## PROBLEM STATEMENT
Output the first line below and each one after it, exactly, up to and including the line holding "an xz profile". Pictures should not be copied.

[Records excerpted from a collection]
↓↓↓
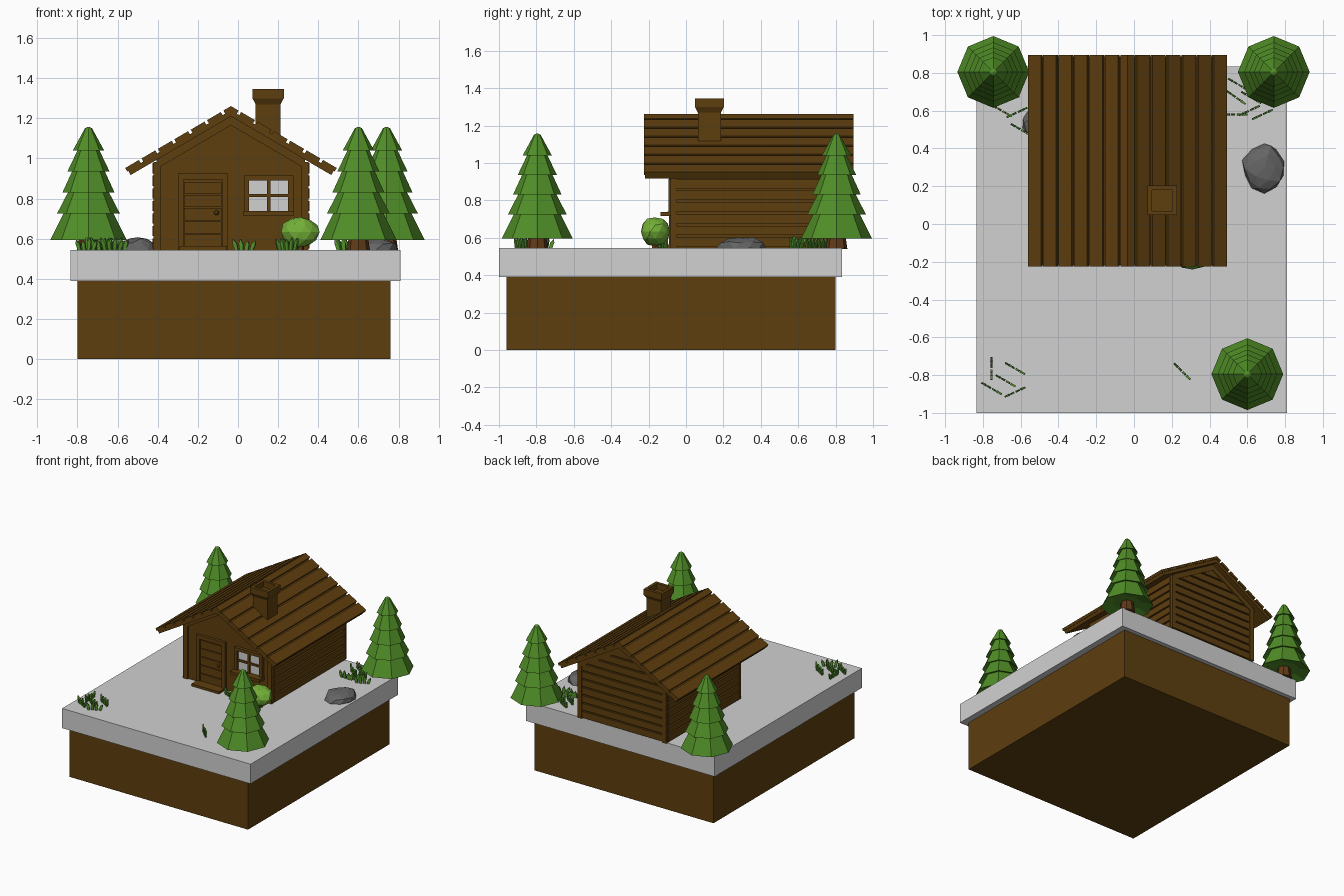
import bpy, bmesh, math, random
from mathutils import Vector, Matrix

if "Cube" in bpy.data.objects:
    bpy.data.objects.remove(bpy.data.objects["Cube"])

random.seed(4)


def mat(name, r, g, b):
    m = bpy.data.materials.new(name)
    m.diffuse_color = (r, g, b, 1)
    m.use_nodes = True
    m.node_tree.nodes["Principled BSDF"].inputs["Base Color"].default_value = m.diffuse_color
    return m


BROWN = mat("wood_brown", 0.113, 0.049, 0.0045)
TRUNK = mat("trunk_brown", 0.12, 0.042, 0.008)
PALE = mat("pale_grey", 0.64, 0.64, 0.64)
GREEN = mat("pine_green", 0.08, 0.27, 0.02)
LEAF = mat("bush_green", 0.18, 0.45, 0.04)
GRASS = mat("grass_green", 0.085, 0.28, 0.025)
ROCK = mat("rock_grey", 0.13, 0.13, 0.13)


def finish(name, bm, m):
    bmesh.ops.recalc_face_normals(bm, faces=bm.faces)
    me = bpy.data.meshes.new(name)
    bm.to_mesh(me)
    bm.free()
    me.materials.append(m)
    ob = bpy.data.objects.new(name, me)
    bpy.context.collection.objects.link(ob)
    return ob


def add_box(bm, x0, x1, y0, y1, z0, z1):
    add_prism(bm, [(x0, z0), (x1, z0), (x1, z1), (x0, z1)], y0, y1)


def add_prism(bm, pts, y0, y1):
    """Extrude an xz profile along y."""
    a = [bm.verts.new((x, y0, z)) for x, z in pts]
    b = [bm.verts.new((x, y1, z)) for x, z in pts]
    n = len(pts)
    bm.faces.new(a)
    bm.faces.new(b[::-1])
    for i in range(n):
        bm.faces.new((a[i], b[i], b[(i + 1) % n], a[(i + 1) % n]))


def boxes(name, m, *dims):
    bm = bmesh.new()
    for d in dims:
        add_box(bm, *d)
    return finish(name, bm, m)


def lathe(name, profile, n, m, loc, phase=0.0):
    """Rings of (radius, z) joined into a closed solid."""
    bm = bmesh.new()
    rings = []
    for r, z in profile:
        rings.append([bm.verts.new((loc[0] + r * math.cos(phase + math.tau * i / n),
                                    loc[1] + r * math.sin(phase + math.tau * i / n), z))
                      for i in range(n)])
    for p, q in zip(rings, rings[1:]):
        for i in range(n):
            bm.faces.new((p[i], p[(i + 1) % n], q[(i + 1) % n], q[i]))
    bm.faces.new(rings[0][::-1])
    bm.faces.new(rings[-1])
    return finish(name, bm, m)


def lump(name, m, loc, size, jitter):
    bm = bmesh.new()
    bmesh.ops.create_icosphere(bm, subdivisions=2, radius=1)
    for v in bm.verts:
        v.co *= 1 + random.uniform(-jitter, jitter)
        v.co = Vector(loc) + Vector((v.co.x * size[0], v.co.y * size[1], v.co.z * size[2]))
    return finish(name, bm, m)


# Base blocks
G = 0.545
boxes("earth_block", BROWN, (-0.80, 0.76, -0.96, 0.80, 0, 0.39))
boxes("ground_slab", PALE, (-0.835, 0.81, -1.0, 0.835, 0.39, G))

# House body: CX is the ridge line, RZ the underside of the ridge
CX, RZ, HALF, SLOPE = -0.035, 1.21, 0.37, 0.585
Y0, Y1 = -0.07, 0.83
ez = RZ - HALF * SLOPE
bm = bmesh.new()
add_prism(bm, [(CX - HALF, G), (CX + HALF, G), (CX + HALF, ez + 0.01), (CX, RZ + 0.01),
               (CX - HALF, ez + 0.01)], Y0, Y1)
finish("house_walls", bm, BROWN)

# Horizontal boards on the side walls and up the back gable
bm = bmesh.new()
PITCH = 0.0625
for i in range(7):
    z0 = G + i * PITCH
    for s in (-1, 1):
        xa, xb = sorted((CX + s * HALF, CX + s * (HALF + 0.022)))
        add_box(bm, xa, xb, Y0 + 0.015, Y1, z0 + 0.006, z0 + PITCH - 0.006)
for i in range(10):
    z0, z1 = G + i * PITCH + 0.006, G + (i + 1) * PITCH - 0.006
    w0, w1 = (min(HALF, max(0.01, (RZ - z) / SLOPE)) for z in (z0, z1))
    add_prism(bm, [(CX - w0, z0), (CX + w0, z0), (CX + w1, z1), (CX - w1, z1)], Y1, Y1 + 0.014)
finish("wall_boards", bm, BROWN)

# Corner posts and gable trim
bm = bmesh.new()
for s in (-1, 1):
    for ya, yb in ((Y0 - 0.012, Y0 + 0.02), (Y1 - 0.012, Y1 + 0.02)):
        xa, xb = sorted((CX + s * (HALF - 0.02), CX + s * (HALF + 0.016)))
        add_box(bm, xa, xb, ya, yb, G, ez - 0.01)
        add_prism(bm, [(CX, RZ), (CX + s * HALF, ez), (CX + s * HALF, ez - 0.045),
                       (CX, RZ - 0.045)], ya, yb)
finish("corner_and_gable_trim", bm, BROWN)

# Roof: a sheet on each slope with separate planks on top
A = math.atan(SLOPE)
LEN = 0.585


def slope_pt(s, t, h):
    return (CX + s * (t * math.cos(A) + h * math.sin(A)),
            RZ - t * math.sin(A) + h * math.cos(A))


def slope_slab(bm, s, t0, t1, h0, h1, ya, yb):
    ta, tb = (t0, t0) if t0 > 0 else (-h0 * math.tan(A), -h1 * math.tan(A))
    add_prism(bm, [slope_pt(s, ta, h0), slope_pt(s, t1, h0),
                   slope_pt(s, t1, h1), slope_pt(s, tb, h1)], ya, yb)


sheet, planks = bmesh.new(), bmesh.new()
step = 0.0945
for s in (-1, 1):
    slope_slab(sheet, s, 0, LEN - 0.006, 0, 0.026, -0.218, 0.888)
    for i in range(7):
        t1 = LEN - i * step
        t0 = t1 - step + 0.015 if i < 6 else 0
        slope_slab(planks, s, t0, t1, 0.024, 0.044, -0.225, 0.895)
finish("roof_sheet", sheet, BROWN)
finish("roof_planks", planks, BROWN)

# Chimney with a flared, hollow cap
R2 = math.sqrt(2)
lathe("chimney", [(r * R2, z) for r, z in
                  ((0.062, 1.0), (0.062, 1.27), (0.078, 1.30), (0.078, 1.345),
                   (0.055, 1.345), (0.055, 1.30))], 4, BROWN, (0.15, 0.125), math.pi / 4)

# Door: frame, horizontal planks, knob, doorstep
F = Y0
boxes("door_frame", BROWN, (-0.30, -0.272, F - 0.022, F, G, 0.925),
      (-0.078, -0.05, F - 0.022, F, G, 0.925), (-0.272, -0.078, F - 0.022, F, 0.895, 0.925))
boxes("door_planks", BROWN, *[(-0.268, -0.082, F - 0.012, F, 0.56 + i * 0.066, 0.62 + i * 0.066)
                              for i in range(5)])
lump("door_knob", BROWN, (-0.107, F - 0.02, 0.73), (0.013, 0.013, 0.013), 0)
boxes("doorstep", BROWN, (-0.295, -0.055, -0.16, F, G - 0.005, 0.563))

# Window: pale glass, frame, crossbars, sill
boxes("window_glass", PALE, (0.05, 0.255, F - 0.006, F, 0.735, 0.895))
boxes("window_frame", BROWN, (0.03, 0.056, F - 0.024, F, 0.73, 0.915),
      (0.25, 0.276, F - 0.024, F, 0.73, 0.915), (0.056, 0.25, F - 0.024, F, 0.89, 0.915),
      (0.145, 0.161, F - 0.018, F, 0.735, 0.89), (0.056, 0.25, F - 0.018, F, 0.807, 0.822),
      (0.025, 0.28, -0.135, F, 0.715, 0.738))

# Pine trees with stepped skirts
SKIRTS = [(0.105, 0.62), (0.19, 0.595), (0.118, 0.74), (0.157, 0.725), (0.095, 0.845),
          (0.13, 0.83), (0.075, 0.95), (0.105, 0.935), (0.05, 1.05), (0.078, 1.04),
          (0.018, 1.15), (0.004, 1.157)]
for i, p in enumerate([(-0.745, 0.805), (0.74, 0.805), (0.60, -0.795)]):
    lathe(f"pine_needles_{i + 1}", SKIRTS, 8, GREEN, p)
    lathe(f"pine_trunk_{i + 1}", [(0.058, G - 0.005), (0.045, 0.63)], 8, TRUNK, p)

# Bush and rocks
lump("bush", LEAF, (0.31, -0.165, 0.633), (0.097, 0.08, 0.077), 0.06)
lathe("bush_stem", [(0.02, G), (0.015, 0.6)], 6, TRUNK, (0.31, -0.165))
lump("rock_right", ROCK, (0.69, 0.295, 0.545), (0.115, 0.13, 0.062), 0.08)
lump("rock_left", ROCK, (-0.50, 0.535, 0.545), (0.09, 0.085, 0.062), 0.08)

# Grass: each tuft is a short row of thin leaning blades (x, y, angle)
TUFTS = [(-0.755, -0.765, 90), (-0.63, -0.765, -30), (-0.755, -0.87, -30), (-0.68, -0.83, -30),
         (-0.63, -0.89, 25), (0.255, -0.78, -45), (0.03, -0.15, -20), (0.24, -0.13, 30),
         (-0.70, 0.60, -30), (-0.62, 0.59, 25), (-0.60, 0.50, -30), (-0.65, 0.68, 30),
         (-0.61, 0.73, 90), (0.55, 0.74, -30), (0.54, 0.67, -35), (0.54, 0.58, 0),
         (0.61, 0.60, 25), (0.68, 0.58, 25), (0.62, 0.67, -30)]
bm = bmesh.new()
for x, y, deg in TUFTS:
    start = len(bm.verts)
    for k in range(4):
        u = -0.04 + k * 0.027
        h = 0.045 + random.uniform(0, 0.018)
        lean = (k - 1.5) * 0.006
        add_prism(bm, [(u - 0.009, 0), (u + 0.009, 0), (u + 0.011 + lean, h * 0.6),
                       (u + lean * 2, h), (u - 0.011 + lean, h * 0.6)], -0.005, 0.005)
    bm.verts.ensure_lookup_table()
    bmesh.ops.transform(bm, verts=bm.verts[start:],
                        matrix=Matrix.Translation((x, y, G)) @ Matrix.Rotation(math.radians(deg), 4, 'Z'))
finish("grass_tufts", bm, GRASS)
↑↑↑
## ANSWER TO THIS TASK
import bpy, bmesh, math, random
from mathutils import Vector, Matrix

if "Cube" in bpy.data.objects:
    bpy.data.objects.remove(bpy.data.objects["Cube"])

random.seed(4)


def mat(name, r, g, b):
    m = bpy.data.materials.new(name)
    m.diffuse_color = (r, g, b, 1)
    m.use_nodes = True
    m.node_tree.nodes["Principled BSDF"].inputs["Base Color"].default_value = m.diffuse_color
    return m


BROWN = mat("wood_brown", 0.113, 0.049, 0.0045)
TRUNK = mat("trunk_brown", 0.12, 0.042, 0.008)
PALE = mat("pale_grey", 0.64, 0.64, 0.64)
GREEN = mat("pine_green", 0.08, 0.27, 0.02)
LEAF = mat("bush_green", 0.18, 0.45, 0.04)
GRASS = mat("grass_green", 0.085, 0.28, 0.025)
ROCK = mat("rock_grey", 0.13, 0.13, 0.13)


def finish(name, bm, m):
    bmesh.ops.recalc_face_normals(bm, faces=bm.faces)
    me = bpy.data.meshes.new(name)
    bm.to_mesh(me)
    bm.free()
    me.materials.append(m)
    ob = bpy.data.objects.new(name, me)
    bpy.context.collection.objects.link(ob)
    return ob


def add_box(bm, x0, x1, y0, y1, z0, z1):
    add_prism(bm, [(x0, z0), (x1, z0), (x1, z1), (x0, z1)], y0, y1)


def add_prism(bm, pts, y0, y1):
    """Extrude an xz profile along y."""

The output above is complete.